_Input records_
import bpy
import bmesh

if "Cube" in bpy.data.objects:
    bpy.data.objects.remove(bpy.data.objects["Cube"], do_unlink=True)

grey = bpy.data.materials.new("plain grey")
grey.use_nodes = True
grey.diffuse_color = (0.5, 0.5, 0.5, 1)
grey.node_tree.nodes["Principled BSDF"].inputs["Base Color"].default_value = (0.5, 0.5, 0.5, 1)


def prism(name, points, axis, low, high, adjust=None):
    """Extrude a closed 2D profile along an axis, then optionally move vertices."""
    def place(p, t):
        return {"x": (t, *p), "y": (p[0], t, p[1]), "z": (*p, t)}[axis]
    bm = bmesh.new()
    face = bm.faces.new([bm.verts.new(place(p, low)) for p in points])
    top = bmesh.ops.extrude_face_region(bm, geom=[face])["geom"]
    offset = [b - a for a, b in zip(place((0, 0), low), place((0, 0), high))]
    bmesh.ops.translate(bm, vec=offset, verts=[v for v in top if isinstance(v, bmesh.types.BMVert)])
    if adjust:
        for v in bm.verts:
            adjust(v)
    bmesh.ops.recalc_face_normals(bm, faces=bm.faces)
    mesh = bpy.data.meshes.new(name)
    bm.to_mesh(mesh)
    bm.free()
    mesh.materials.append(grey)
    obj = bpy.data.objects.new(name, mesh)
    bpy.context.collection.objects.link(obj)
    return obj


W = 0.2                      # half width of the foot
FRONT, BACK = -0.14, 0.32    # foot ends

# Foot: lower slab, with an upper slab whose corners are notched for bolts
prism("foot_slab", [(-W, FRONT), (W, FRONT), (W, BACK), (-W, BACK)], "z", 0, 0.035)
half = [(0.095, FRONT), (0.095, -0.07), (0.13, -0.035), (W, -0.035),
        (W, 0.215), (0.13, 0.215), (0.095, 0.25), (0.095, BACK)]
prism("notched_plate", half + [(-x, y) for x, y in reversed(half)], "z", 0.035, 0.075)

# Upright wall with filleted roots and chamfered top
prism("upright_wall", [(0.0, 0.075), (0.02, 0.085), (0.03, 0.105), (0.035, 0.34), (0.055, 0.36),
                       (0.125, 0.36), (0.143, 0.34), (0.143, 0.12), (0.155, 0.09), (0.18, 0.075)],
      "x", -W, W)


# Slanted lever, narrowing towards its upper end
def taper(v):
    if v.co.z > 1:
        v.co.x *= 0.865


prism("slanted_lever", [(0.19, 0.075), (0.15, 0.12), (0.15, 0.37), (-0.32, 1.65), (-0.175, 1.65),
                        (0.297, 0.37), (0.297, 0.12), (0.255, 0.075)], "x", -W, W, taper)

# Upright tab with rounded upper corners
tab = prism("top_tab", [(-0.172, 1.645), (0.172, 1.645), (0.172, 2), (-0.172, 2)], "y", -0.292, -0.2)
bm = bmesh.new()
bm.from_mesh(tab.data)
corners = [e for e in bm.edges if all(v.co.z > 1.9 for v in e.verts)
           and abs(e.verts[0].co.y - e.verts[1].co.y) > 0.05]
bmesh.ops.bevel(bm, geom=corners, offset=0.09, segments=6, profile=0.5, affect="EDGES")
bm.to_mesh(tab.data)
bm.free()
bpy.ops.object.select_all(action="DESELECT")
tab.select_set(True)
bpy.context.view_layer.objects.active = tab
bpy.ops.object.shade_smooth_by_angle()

_Task brief_
Print every entry exactly as written.

_Output_
import bpy
import bmesh

if "Cube" in bpy.data.objects:
    bpy.data.objects.remove(bpy.data.objects["Cube"], do_unlink=True)

grey = bpy.data.materials.new("plain grey")
grey.use_nodes = True
grey.diffuse_color = (0.5, 0.5, 0.5, 1)
grey.node_tree.nodes["Principled BSDF"].inputs["Base Color"].default_value = (0.5, 0.5, 0.5, 1)


def prism(name, points, axis, low, high, adjust=None):
    """Extrude a closed 2D profile along an axis, then optionally move vertices."""
    def place(p, t):
        return {"x": (t, *p), "y": (p[0], t, p[1]), "z": (*p, t)}[axis]
    bm = bmesh.new()
    face = bm.faces.new([bm.verts.new(place(p, low)) for p in points])
    top = bmesh.ops.extrude_face_region(bm, geom=[face])["geom"]
    offset = [b - a for a, b in zip(place((0, 0), low), place((0, 0), high))]
    bmesh.ops.translate(bm, vec=offset, verts=[v for v in top if isinstance(v, bmesh.types.BMVert)])
    if adjust:
        for v in bm.verts:
            adjust(v)
    bmesh.ops.recalc_face_normals(bm, faces=bm.faces)
    mesh = bpy.data.meshes.new(name)
    bm.to_mesh(mesh)
    bm.free()
    mesh.materials.append(grey)
    obj = bpy.data.objects.new(name, mesh)
    bpy.context.collection.objects.link(obj)
    return obj


W = 0.2                      # half width of the foot
FRONT, BACK = -0.14, 0.32    # foot ends

# Foot: lower slab, with an upper slab whose corners are notched for bolts
prism("foot_slab", [(-W, FRONT), (W, FRONT), (W, BACK), (-W, BACK)], "z", 0, 0.035)
half = [(0.095, FRONT), (0.095, -0.07), (0.13, -0.035), (W, -0.035),
        (W, 0.215), (0.13, 0.215), (0.095, 0.25), (0.095, BACK)]
prism("notched_plate", half + [(-x, y) for x, y in reversed(half)], "z", 0.035, 0.075)

# Upright wall with filleted roots and chamfered top
prism("upright_wall", [(0.0, 0.075), (0.02, 0.085), (0.03, 0.105), (0.035, 0.34), (0.055, 0.36),
                       (0.125, 0.36), (0.143, 0.34), (0.143, 0.12), (0.155, 0.09), (0.18, 0.075)],
      "x", -W, W)


# Slanted lever, narrowing towards its upper end
def taper(v):
    if v.co.z > 1:
        v.co.x *= 0.865


prism("slanted_lever", [(0.19, 0.075), (0.15, 0.12), (0.15, 0.37), (-0.32, 1.65), (-0.175, 1.65),
                        (0.297, 0.37), (0.297, 0.12), (0.255, 0.075)], "x", -W, W, taper)

# Upright tab with rounded upper corners
tab = prism("top_tab", [(-0.172, 1.645), (0.172, 1.645), (0.172, 2), (-0.172, 2)], "y", -0.292, -0.2)
bm = bmesh.new()
bm.from_mesh(tab.data)
corners = [e for e in bm.edges if all(v.co.z > 1.9 for v in e.verts)
           and abs(e.verts[0].co.y - e.verts[1].co.y) > 0.05]
bmesh.ops.bevel(bm, geom=corners, offset=0.09, segments=6, profile=0.5, affect="EDGES")
bm.to_mesh(tab.data)
bm.free()
bpy.ops.object.select_all(action="DESELECT")
tab.select_set(True)
bpy.context.view_layer.objects.active = tab
bpy.ops.object.shade_smooth_by_angle()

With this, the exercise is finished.